Once Upon a Time in Hollywood has everything you would expect from a Quentin Tarantino film: fetishistic depictions of violence, snappy (pop-culture laden) dialogue, a touch of sadism and the masterful merging of the high and the low that Tarantino has built his exhilarating, frequently boundary-pushing career around. Throw in his masterful deployment of postmodern pastiche and intelligent use of fading movie stars and you have a film very much in keeping with the carefully constructed Tarantino brand.
However, Once Upon a Time in Hollywood also has many things you wouldn’t expect from a Quentin Tarantino film, in particular, a certain warmth and sentimentality that you would be hard-pressed to find anywhere else in his now vast and varied oeuvre.
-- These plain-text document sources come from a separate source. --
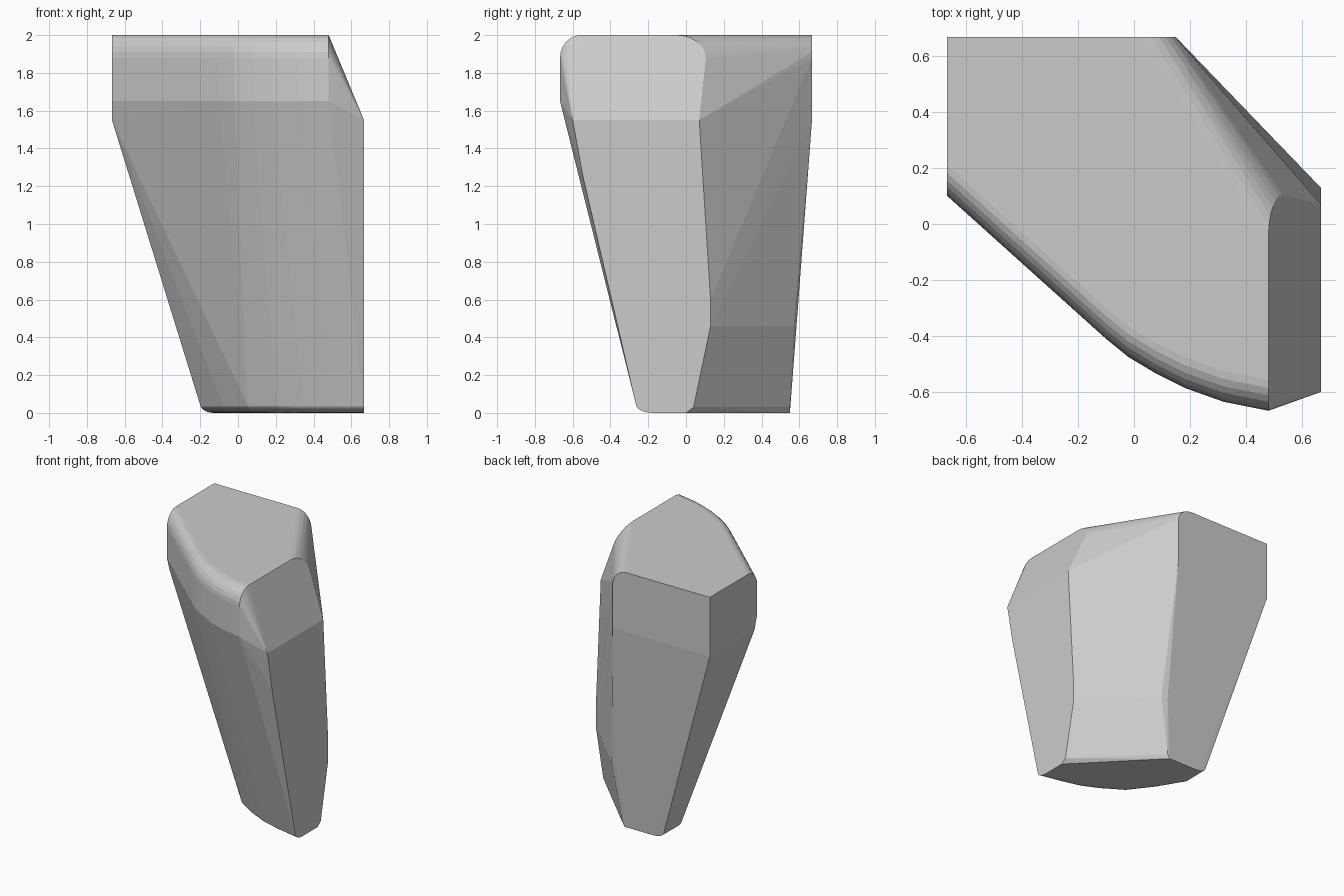
import bpy, bmesh
from math import sin, cos, pi

if "Cube" in bpy.data.objects:
    bpy.data.objects.remove(bpy.data.objects["Cube"])

# Plan outlines of the curved front side, from left to right
front_top = [(-0.667, 0.10), (-0.10, -0.41), (-0.02, -0.475), (0.08, -0.535), (0.18, -0.585),
             (0.32, -0.635), (0.48, -0.667)]
front_base = [(-0.20, 0.34), (-0.08, 0.14), (0.05, -0.03), (0.20, -0.125), (0.35, -0.19),
              (0.50, -0.23), (0.667, -0.265)]
pts = []
steps = [i * pi / 12 for i in range(7)]

# Upright front band with a rounded-over top edge
pts += [(x, y, 1.65) for x, y in front_top]
for a in steps:
    inset, z = 0.11 * (1 - cos(a)), 1.88 + 0.12 * sin(a)
    pts += [(x, y + inset, z) for x, y in front_top]

# Rounded lower front edge, running round to the left base corner
for a in steps:
    inset, z = 0.09 * (1 - cos(a)), 0.045 * (1 - sin(a))
    pts += [(x + inset * 0.8 if x < 0.3 else x, y + inset, z) for x, y in front_base]
    pts.append((-0.20 + inset, 0.55, z))

# Flat right side
pts += [(0.667, y, z) for y, z in
        [(-0.60, 1.55), (0.07, 1.55), (-0.545, 1.25), (0.13, 0.60), (0.13, 0.46), (0.04, 0.03), (0.0, 0.0)]]

# Rounded top edge of the back diagonal, from the right facet to the back
for a in steps:
    z = 1.88 + 0.12 * sin(a)
    pts.append((0.48 + 0.415 * (2.0 - z), 0.105 - 0.155 * (1 - cos(a)), z))
    pts.append((0.15 - 0.12 * (1 - cos(a)), 0.667, z))

# Softened back corner beside the diagonal
pts += [(0.15, 0.667, 1.55), (0.11, 0.667, 1.55), (0.24, 0.55, 0.46), (0.225, 0.57, 0.46), (0.18, 0.585, 0.46),
        (0.15, 0.55, 0.03), (0.13, 0.55, 0.0)]

# Left back corner
pts += [(-0.667, 0.667, 2.0), (-0.667, 0.667, 1.55), (-0.667, 0.13, 1.55)]

# Wrap the sections into one solid block
bm = bmesh.new()
for p in pts:
    bm.verts.new(p)
bmesh.ops.remove_doubles(bm, verts=bm.verts, dist=0.0005)
bmesh.ops.convex_hull(bm, input=bm.verts)
bmesh.ops.delete(bm, geom=[v for v in bm.verts if not v.link_faces], context='VERTS')
bmesh.ops.dissolve_limit(bm, angle_limit=0.01, verts=bm.verts, edges=bm.edges)
bmesh.ops.recalc_face_normals(bm, faces=bm.faces)
mesh = bpy.data.meshes.new("tapered_stone")
bm.to_mesh(mesh)
bm.free()
stone = bpy.data.objects.new("tapered_stone", mesh)
bpy.context.collection.objects.link(stone)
Once Upon a Time in Hollywood is at its heart a love letter to Golden Age Hollywood, Tarantino’s ode to an era that he is clearly fascinated by. The alternative history the end of the film creates betrays a kind of wistfulness and nostalgia that doesn’t appear in the likes of Hateful Eight and Django Unchained; it’s this very hopefulness which makes OUATIH such joyous, rewarding viewing. Pair this with a committed, vulnerable performance from Leonardo DiCaprio and an all-time movie star turn from Brad Pitt and you have one of this decade’s masterpieces. Let’s hope Tarantino never stops making movies.
Words by Tommy Farrell